▸ Directions
Of the lines below, reproduce exactly those from the line containing "(-0.26, 0.87)]), 50)" to the end, including both the first and the last.

+++ Exercise data +++

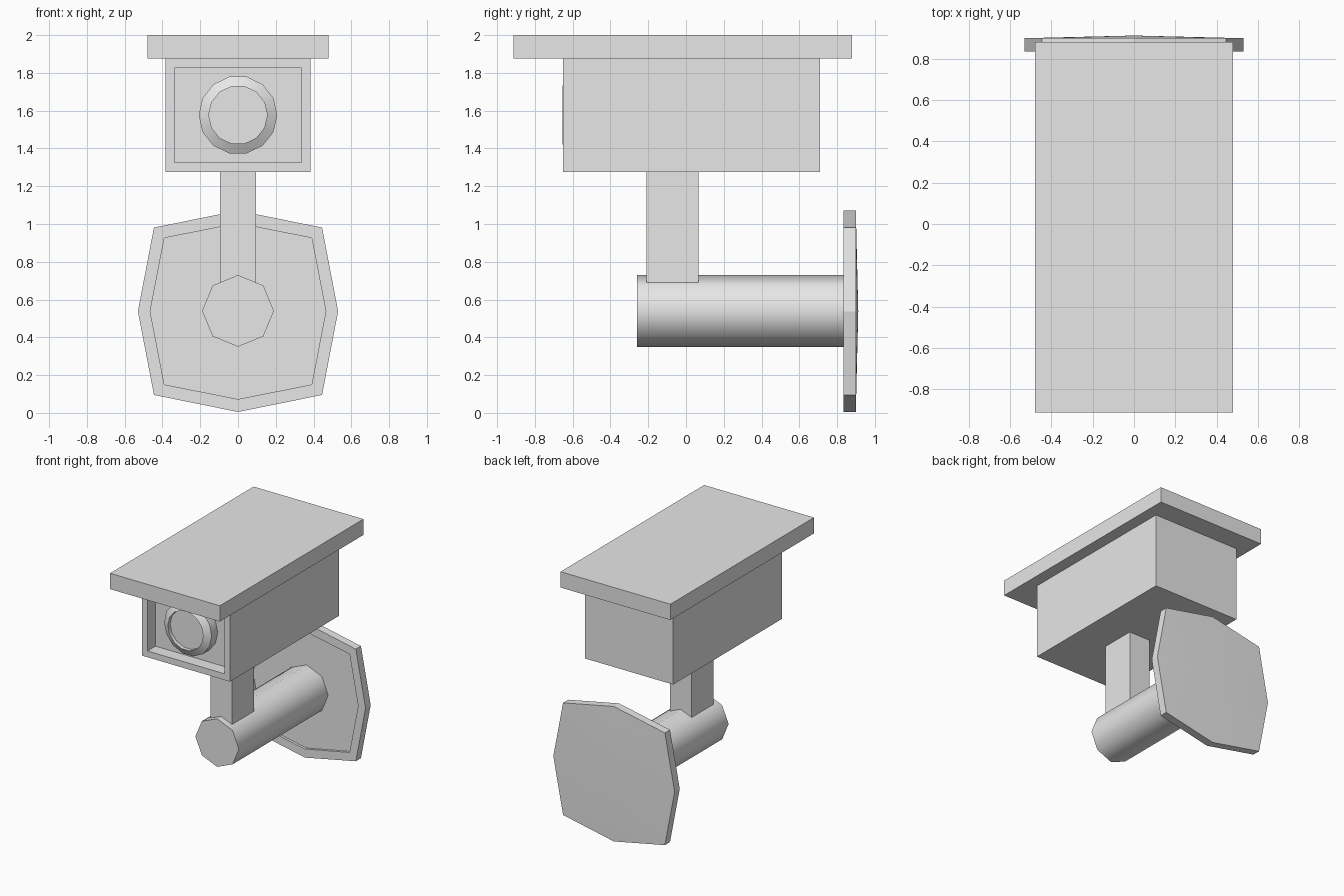
import bpy, bmesh, math
from mathutils import Vector

cube = bpy.data.objects.get("Cube")
if cube:
    bpy.data.objects.remove(cube, do_unlink=True)

grey = bpy.data.materials.new("light_grey")
grey.use_nodes = True
grey.diffuse_color = (0.8, 0.8, 0.8, 1)
grey.node_tree.nodes["Principled BSDF"].inputs["Base Color"].default_value = (0.8, 0.8, 0.8, 1)


def finish(name, bm, smooth=None):
    bmesh.ops.recalc_face_normals(bm, faces=bm.faces)
    mesh = bpy.data.meshes.new(name)
    bm.to_mesh(mesh)
    bm.free()
    mesh.materials.append(grey)
    obj = bpy.data.objects.new(name, mesh)
    bpy.context.collection.objects.link(obj)
    if smooth:
        bpy.ops.object.select_all(action='DESELECT')
        obj.select_set(True)
        bpy.context.view_layer.objects.active = obj
        bpy.ops.object.shade_smooth_by_angle(angle=math.radians(smooth))
    return obj


def box_mesh(lo, hi):
    bm = bmesh.new()
    bmesh.ops.create_cube(bm, size=1)
    lo, hi = Vector(lo), Vector(hi)
    for v in bm.verts:
        v.co = (lo + hi) / 2 + v.co * (hi - lo)
    return bm


def loft(rings):
    """Bridge successive outlines of (x, y, z) points and cap both ends."""
    bm = bmesh.new()
    loops = [[bm.verts.new(p) for p in ring] for ring in rings]
    n = len(loops[0])
    for a, b in zip(loops, loops[1:]):
        for i in range(n):
            j = (i + 1) % n
            bm.faces.new((a[i], a[j], b[j], b[i]))
    bm.faces.new(loops[0])
    bm.faces.new(loops[-1])
    return bm


def circle(r, y, z, n):
    return [(r * math.cos(i * math.tau / n), y, z + r * math.sin(i * math.tau / n))
            for i in range(n)]


# Sunshield roof and support post
finish("roof", box_mesh((-0.48, -0.912, 1.875), (0.48, 0.88, 2)))
finish("post", box_mesh((-0.095, -0.21, 0.6), (0.095, 0.065, 1.275)))

# Housing with a recessed window in the front
bm = box_mesh((-0.385, -0.65, 1.275), (0.385, 0.71, 1.875))
bm.normal_update()
front = min(bm.faces, key=lambda f: f.calc_center_median().y)
bmesh.ops.inset_individual(bm, faces=[front], thickness=0.07)
pocket = bmesh.ops.extrude_discrete_faces(bm, faces=[front])["faces"][0]
for v in pocket.verts:
    v.co.y += 0.1
finish("housing", bm)

# Lens barrel with a chamfered rim and sunken glass
profile = ((0.208, -0.54), (0.208, -0.625), (0.155, -0.655), (0.155, -0.625))
finish("lens", loft([circle(r, y, 1.577, 14) for r, y in profile]), 40)

# Mounting arm
finish("arm", loft([circle(0.19, y, 0.54, 8) for y in (-0.26, 0.87)]), 50)


# Wall plate with a shallow recess in front and a slightly domed back
def plate_ring(side, corner_x, corner_z, top, y):
    pts = [(side, 0), (corner_x, corner_z), (0, top), (-corner_x, corner_z)]
    pts += [(-x, -z) for x, z in pts]
    return [(x, y, 0.538 + z) for x, z in pts]


outer = (0.53, 0.445, 0.443, 0.533)
inner = (0.465, 0.39, 0.388, 0.465)
bm = loft([plate_ring(*inner, 0.855), plate_ring(*inner, 0.835),
           plate_ring(*outer, 0.835), plate_ring(*outer, 0.899)])
back = max(bm.faces, key=lambda f: f.calc_center_median().y)
centre = bmesh.ops.poke(bm, faces=[back])["verts"][0]
centre.co.y = 0.912
finish("wall_plate", bm, 15)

+++

▸ Output
finish("arm", loft([circle(0.19, y, 0.54, 8) for y in (-0.26, 0.87)]), 50)


# Wall plate with a shallow recess in front and a slightly domed back
def plate_ring(side, corner_x, corner_z, top, y):
    pts = [(side, 0), (corner_x, corner_z), (0, top), (-corner_x, corner_z)]
    pts += [(-x, -z) for x, z in pts]
    return [(x, y, 0.538 + z) for x, z in pts]


outer = (0.53, 0.445, 0.443, 0.533)
inner = (0.465, 0.39, 0.388, 0.465)
bm = loft([plate_ring(*inner, 0.855), plate_ring(*inner, 0.835),
           plate_ring(*outer, 0.835), plate_ring(*outer, 0.899)])
back = max(bm.faces, key=lambda f: f.calc_center_median().y)
centre = bmesh.ops.poke(bm, faces=[back])["verts"][0]
centre.co.y = 0.912
finish("wall_plate", bm, 15)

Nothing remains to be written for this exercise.